## THE TASK
Across the entries below, the lines containing "name" should be counted and only their number returned.

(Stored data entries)
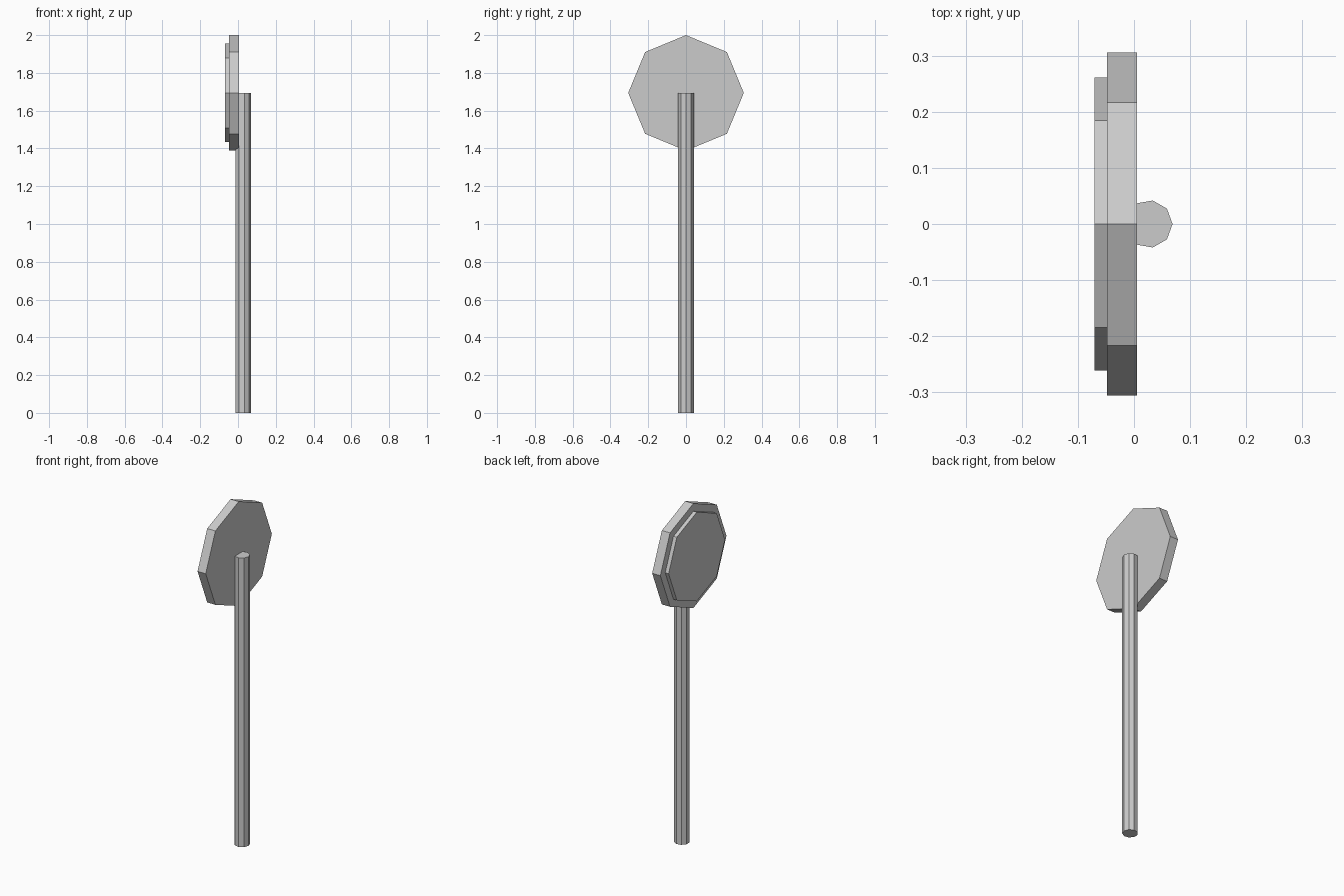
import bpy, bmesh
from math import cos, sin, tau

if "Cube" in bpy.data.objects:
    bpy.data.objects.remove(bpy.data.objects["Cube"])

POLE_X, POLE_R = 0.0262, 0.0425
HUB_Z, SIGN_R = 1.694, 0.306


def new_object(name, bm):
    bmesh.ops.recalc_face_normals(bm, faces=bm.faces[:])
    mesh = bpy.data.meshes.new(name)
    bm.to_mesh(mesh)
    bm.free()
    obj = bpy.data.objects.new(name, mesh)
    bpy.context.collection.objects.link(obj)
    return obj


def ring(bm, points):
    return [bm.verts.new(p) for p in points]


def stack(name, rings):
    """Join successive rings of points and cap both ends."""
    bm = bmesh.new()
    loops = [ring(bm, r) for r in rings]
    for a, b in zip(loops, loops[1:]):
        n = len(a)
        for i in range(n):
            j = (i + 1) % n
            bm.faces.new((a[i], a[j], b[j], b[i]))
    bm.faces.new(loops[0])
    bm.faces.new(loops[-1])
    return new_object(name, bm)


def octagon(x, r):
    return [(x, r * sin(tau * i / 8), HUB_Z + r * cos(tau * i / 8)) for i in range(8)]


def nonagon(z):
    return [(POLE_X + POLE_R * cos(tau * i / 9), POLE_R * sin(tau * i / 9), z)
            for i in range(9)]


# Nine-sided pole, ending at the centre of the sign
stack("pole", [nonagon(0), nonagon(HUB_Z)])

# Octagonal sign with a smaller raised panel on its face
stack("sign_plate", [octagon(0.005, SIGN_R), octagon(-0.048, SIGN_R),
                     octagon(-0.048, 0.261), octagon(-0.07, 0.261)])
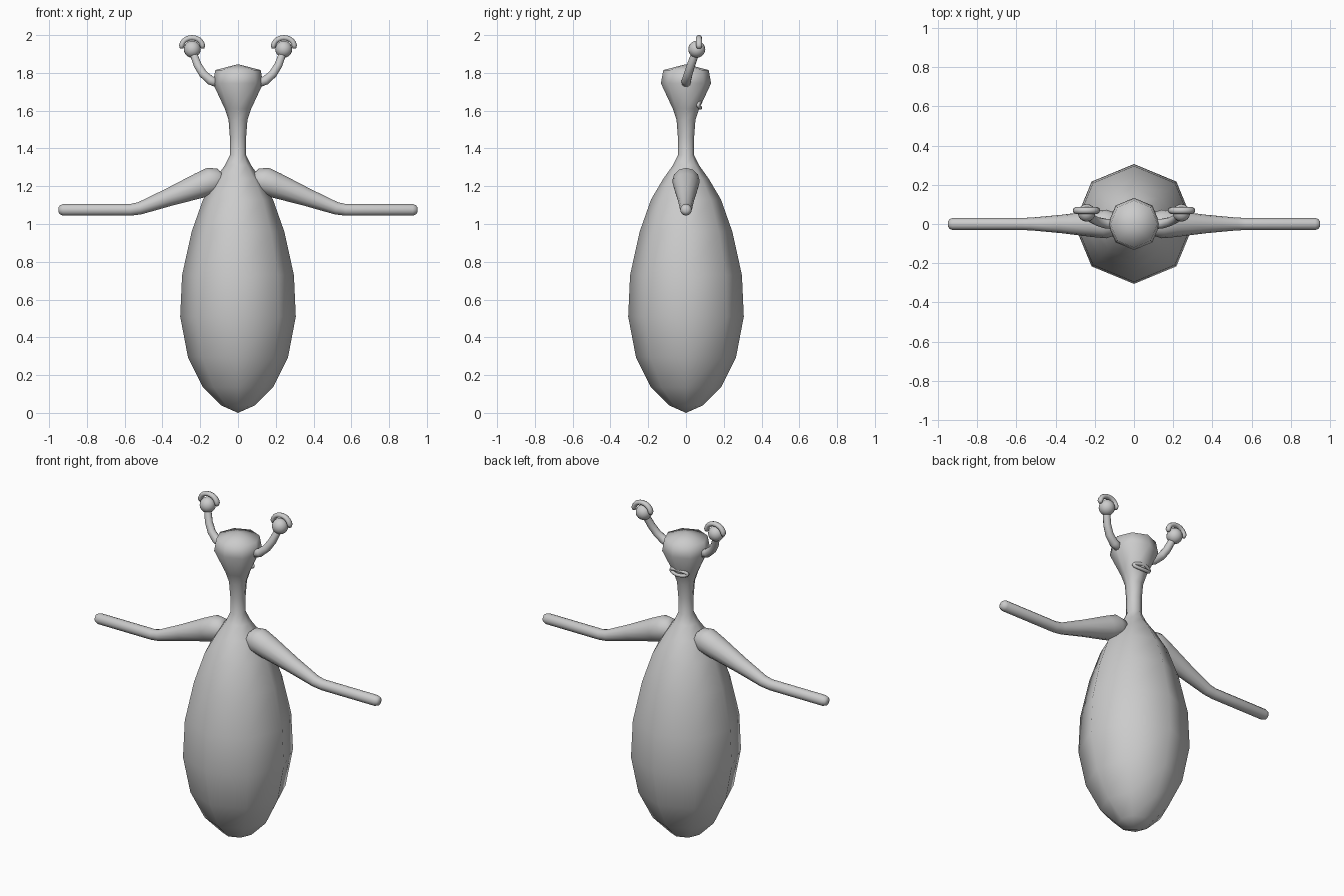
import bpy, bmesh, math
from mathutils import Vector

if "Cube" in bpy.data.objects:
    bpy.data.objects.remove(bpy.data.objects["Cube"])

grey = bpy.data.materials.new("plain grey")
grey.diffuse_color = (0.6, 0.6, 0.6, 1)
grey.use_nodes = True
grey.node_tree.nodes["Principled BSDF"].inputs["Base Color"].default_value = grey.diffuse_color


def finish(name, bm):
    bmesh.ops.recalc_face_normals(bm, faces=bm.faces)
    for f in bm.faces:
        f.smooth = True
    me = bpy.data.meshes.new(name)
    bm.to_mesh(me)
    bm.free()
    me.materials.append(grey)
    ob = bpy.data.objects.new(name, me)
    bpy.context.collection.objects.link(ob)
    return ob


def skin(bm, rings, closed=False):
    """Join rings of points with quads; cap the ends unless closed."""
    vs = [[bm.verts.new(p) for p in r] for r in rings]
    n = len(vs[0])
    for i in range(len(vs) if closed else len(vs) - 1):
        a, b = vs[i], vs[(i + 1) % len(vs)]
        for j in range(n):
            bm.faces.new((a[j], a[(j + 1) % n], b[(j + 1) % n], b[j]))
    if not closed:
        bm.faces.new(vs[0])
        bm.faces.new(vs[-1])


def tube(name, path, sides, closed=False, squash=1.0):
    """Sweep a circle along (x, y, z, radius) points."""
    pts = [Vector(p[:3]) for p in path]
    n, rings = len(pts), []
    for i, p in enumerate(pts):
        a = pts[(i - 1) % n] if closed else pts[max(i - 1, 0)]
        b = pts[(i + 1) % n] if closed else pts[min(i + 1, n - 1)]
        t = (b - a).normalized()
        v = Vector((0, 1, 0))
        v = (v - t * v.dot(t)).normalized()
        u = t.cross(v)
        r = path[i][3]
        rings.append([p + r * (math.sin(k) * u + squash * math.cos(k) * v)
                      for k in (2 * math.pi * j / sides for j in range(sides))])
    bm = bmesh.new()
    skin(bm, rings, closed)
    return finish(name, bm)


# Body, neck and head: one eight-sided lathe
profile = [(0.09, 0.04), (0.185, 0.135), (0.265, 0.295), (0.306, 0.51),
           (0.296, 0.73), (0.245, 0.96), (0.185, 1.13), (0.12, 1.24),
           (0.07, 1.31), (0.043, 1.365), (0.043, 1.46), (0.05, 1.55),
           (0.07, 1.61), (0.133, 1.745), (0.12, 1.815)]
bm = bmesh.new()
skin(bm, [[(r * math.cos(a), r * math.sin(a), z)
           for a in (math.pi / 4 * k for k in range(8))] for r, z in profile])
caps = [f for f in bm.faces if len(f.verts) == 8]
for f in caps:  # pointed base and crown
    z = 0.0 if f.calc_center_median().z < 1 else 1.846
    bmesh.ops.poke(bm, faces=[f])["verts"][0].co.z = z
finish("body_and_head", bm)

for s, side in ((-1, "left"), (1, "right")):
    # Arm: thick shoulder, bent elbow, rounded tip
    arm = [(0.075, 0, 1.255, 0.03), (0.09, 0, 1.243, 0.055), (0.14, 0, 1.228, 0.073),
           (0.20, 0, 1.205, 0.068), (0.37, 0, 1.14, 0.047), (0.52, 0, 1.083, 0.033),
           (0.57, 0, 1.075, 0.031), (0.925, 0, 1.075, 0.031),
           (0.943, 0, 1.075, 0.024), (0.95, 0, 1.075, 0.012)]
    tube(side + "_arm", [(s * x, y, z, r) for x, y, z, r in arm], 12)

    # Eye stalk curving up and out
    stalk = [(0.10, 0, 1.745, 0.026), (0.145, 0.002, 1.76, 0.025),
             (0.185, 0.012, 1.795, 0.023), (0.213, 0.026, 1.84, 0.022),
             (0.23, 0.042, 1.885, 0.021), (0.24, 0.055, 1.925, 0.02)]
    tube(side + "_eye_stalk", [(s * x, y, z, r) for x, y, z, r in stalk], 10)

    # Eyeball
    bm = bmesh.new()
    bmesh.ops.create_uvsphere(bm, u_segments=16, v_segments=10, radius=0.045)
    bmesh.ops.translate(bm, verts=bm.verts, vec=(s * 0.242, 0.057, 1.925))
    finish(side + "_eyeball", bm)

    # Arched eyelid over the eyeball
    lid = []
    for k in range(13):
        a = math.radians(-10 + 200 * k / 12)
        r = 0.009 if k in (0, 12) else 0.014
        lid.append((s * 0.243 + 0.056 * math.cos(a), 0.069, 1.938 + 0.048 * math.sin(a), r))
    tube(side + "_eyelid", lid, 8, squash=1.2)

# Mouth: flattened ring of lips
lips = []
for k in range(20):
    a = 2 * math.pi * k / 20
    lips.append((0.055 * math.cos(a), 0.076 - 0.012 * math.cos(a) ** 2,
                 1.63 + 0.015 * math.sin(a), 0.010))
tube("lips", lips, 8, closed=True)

## RESULT
10